Last week, a Dane County judge appointed by Walker ruled the governor had to call special elections to fill those vacancies. Judge Josann Reynolds gave Walker until Thursday to issue a formal call in both districts.

But Walker and state Republicans tried a move that would have rendered Reynolds’s decision moot: Legislative leaders, with Walker’s support, began preparing for a special session to change state election law so they would not have to hold those special elections.

Republicans have said that there is no point in holding new elections in the two districts, one a state Senate seat south of Green Bay and one an Assembly seat north of Madison. The legislature has adjourned for the year, and it is not scheduled to meet again until after November’s elections, when new legislators would be chosen anyway.

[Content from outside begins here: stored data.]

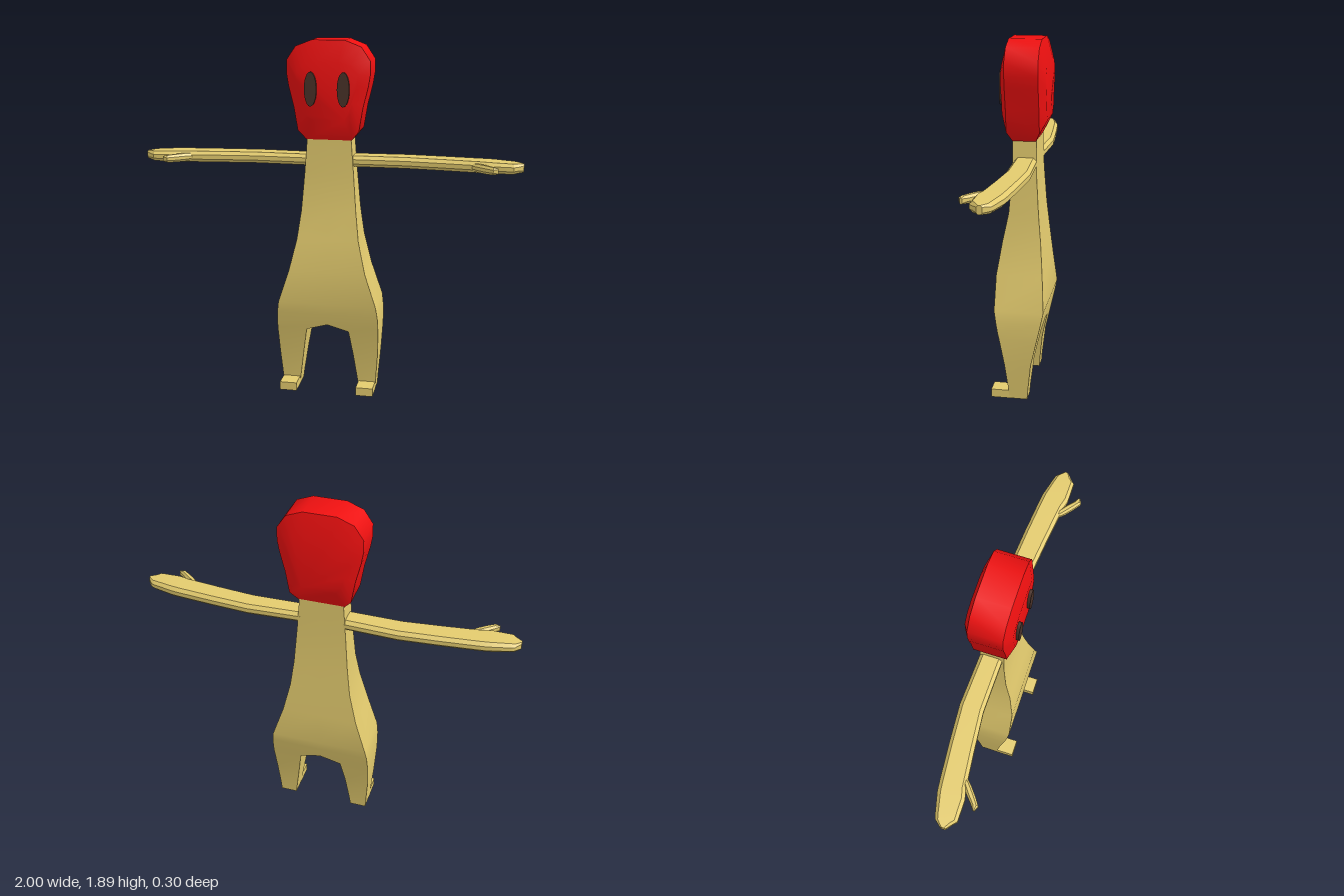
import * as THREE from 'three';
import { mergeGeometries, toCreasedNormals } from 'three/addons/utils/BufferGeometryUtils.js';

const skin = new THREE.MeshStandardMaterial({ color: 0xe3cb6e });
const red = new THREE.MeshStandardMaterial({ color: 0xee1010 });
const dark = new THREE.MeshStandardMaterial({ color: 0x4a3229 });

// Skin a list of equal-length rings of [x, y, z] points, capped at both ends.
// Rings run counter-clockwise about the loft direction.
function loft(rings) {
  const pos = [];
  const tri = (...p) => {
    if (p.every((v) => Math.abs(v[0]) < 1e-6)) return; // no wall on the mirror plane
    p.forEach((v) => pos.push(...v));
  };
  const n = rings[0].length;
  for (let r = 0; r < rings.length - 1; r++) {
    const a = rings[r], b = rings[r + 1];
    for (let i = 0; i < n; i++) {
      const j = (i + 1) % n;
      tri(a[i], a[j], b[j]);
      tri(a[i], b[j], b[i]);
    }
  }
  const s = rings[0], e = rings[rings.length - 1];
  for (let i = 1; i < n - 1; i++) {
    tri(s[0], s[i + 1], s[i]);
    tri(e[0], e[i], e[i + 1]);
  }
  const g = new THREE.BufferGeometry();
  g.setAttribute('position', new THREE.Float32BufferAttribute(pos, 3));
  return g;
}

const mirrorRings = (rings) => rings.map((r) => r.map(([x, y, z]) => [-x, y, z]).reverse());

function mesh(name, geometry, material) {
  const m = new THREE.Mesh(geometry, material);
  m.name = name;
  return m;
}

// Torso and leg, one half: y, inner x, outer x, front z, back z
const bodyRows = [
  [0, 0.165, 0.255, 0.033, -0.065],
  [0.045, 0.16, 0.258, 0.035, -0.068],
  [0.2, 0.138, 0.27, 0.055, -0.085],
  [0.345, 0.115, 0.276, 0.082, -0.117],
  [0.38, 0, 0.275, 0.09, -0.125],
  [0.44, 0, 0.273, 0.1, -0.138],
  [0.5, 0, 0.264, 0.11, -0.15],
  [0.68, 0, 0.205, 0.108, -0.135],
  [0.85, 0, 0.165, 0.082, -0.12],
  [1.0, 0, 0.146, 0.052, -0.105],
  [1.2, 0, 0.13, 0.036, -0.092],
  [1.4, 0, 0.115, 0.035, -0.088],
];

// Arm: x, back z, front z, bottom y, top y
const armRows = [
  [0.1, -0.09, 0.025, 1.237, 1.295],
  [0.4, -0.103, 0.02, 1.237, 1.295],
  [0.6, -0.088, 0.04, 1.237, 1.295],
  [0.79, -0.07, 0.062, 1.237, 1.295],
  [0.84, -0.064, 0.075, 1.237, 1.295],
  [0.95, -0.037, 0.075, 1.24, 1.292],
  [0.97, -0.03, 0.056, 1.242, 1.29],
  [1.0, 0.005, 0.032, 1.245, 1.288],
];
const thumbRows = [
  [0.73, 0.01, 0.045, 1.25, 1.282],
  [0.77, 0.04, 0.085, 1.245, 1.287],
  [0.81, 0.07, 0.117, 1.245, 1.287],
  [0.85, 0.106, 0.145, 1.247, 1.285],
  [0.875, 0.124, 0.134, 1.252, 1.28],
];

// Bevelled rectangle across the arm
function limbRing([x, z0, z1, y0, y1]) {
  const b = Math.min(0.018, (z1 - z0) * 0.3, (y1 - y0) * 0.3);
  return [
    [y1, z0 + b], [y1, z1 - b], [y1 - b, z1], [y0 + b, z1],
    [y0, z1 - b], [y0, z0 + b], [y0 + b, z0], [y1 - b, z0],
  ].map(([y, z]) => [x, y, z]);
}

function makeHead() {
  const half = [[0.12, 1.38], [0.16, 1.43], [0.18, 1.55], [0.207, 1.66],
    [0.217, 1.72], [0.217, 1.79], [0.17, 1.86], [0.085, 1.893]];
  const outline = [...half, ...half.map(([x, y]) => [-x, y]).reverse()];
  // Rim narrows towards the chin
  const rim = (front) => outline.map(([x, y]) => {
    const chin = y < 1.4 ? 0.024 : 0;
    return [x, y, front ? 0.06 - chin : -0.11 + chin];
  });
  const face = (z) => outline.map(([x, y]) => [x * 0.73, 1.64 + (y - 1.64) * 0.58, z]);
  return toCreasedNormals(loft([face(-0.142), rim(false), rim(true), face(0.09)]), 0.7);
}

export function createModel() {
  const model = new THREE.Group();

  // Torso with both legs
  const half = bodyRows.map(([y, xi, xo, zf, zb]) => [[xi, y, zf], [xo, y, zf], [xo, y, zb], [xi, y, zb]]);
  const body = mergeGeometries([loft(half), loft(mirrorRings(half))]);
  model.add(mesh('body', toCreasedNormals(body, 0.7), skin));

  // Head
  model.add(mesh('head', makeHead(), red));

  for (const [side, s] of [['left', 1], ['right', -1]]) {
    // Arm and thumb
    const arm = new THREE.Group();
    arm.name = side + 'Arm';
    for (const [name, rows] of [['Forearm', armRows], ['Thumb', thumbRows]]) {
      const rings = rows.map(limbRing);
      const g = loft(s > 0 ? rings : mirrorRings(rings));
      arm.add(mesh(side + name, toCreasedNormals(g, 0.6), skin));
    }
    model.add(arm);

    // Toe block
    const foot = mesh(side + 'Foot', new THREE.BoxGeometry(0.092, 0.045, 0.11), skin);
    foot.position.set(s * 0.21, 0.0225, 0.075);
    model.add(foot);

    // Eye
    const eyeShape = new THREE.CylinderGeometry(1, 1, 0.03, 24).rotateX(Math.PI / 2).scale(0.032, 0.088, 1);
    const eye = mesh(side + 'Eye', eyeShape, dark);
    eye.position.set(s * 0.085, 1.648, 0.09);
    model.add(eye);
  }
  return model;
}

Walker said holding the elections were “unnecessary” and a waste of taxpayer money.

Walker asked Reynolds to give him until April 6 to call the elections — effectively giving the legislature time to reconvene and change the rules. Reynolds denied his request. Walker’s office appealed, leading to Wednesday’s ruling.

The Court of Appeals issued a stinging rebuke to Walker, ordering him to follow Reynolds’s initial ruling.

“Representative government and the election of our representatives are never ‘unnecessary,’ never a ‘waste of taxpayer resources,’” the court wrote in turning down Walker’s appeal.

Democrats, who had sued to force Walker to call the special elections, celebrated the ruling and jabbed at the governor for dragging his feet.

“Walker will do nearly anything to prevent voters from having representation,” Democratic attorney Marc Elias, whose firm represented the plaintiffs seeking to force the new elections, said on Twitter.

Walker himself is up for reelection in November. He will face the winner of a jam-packed Democratic primary in which at least 17 candidates are already running. The primary is Aug. 14.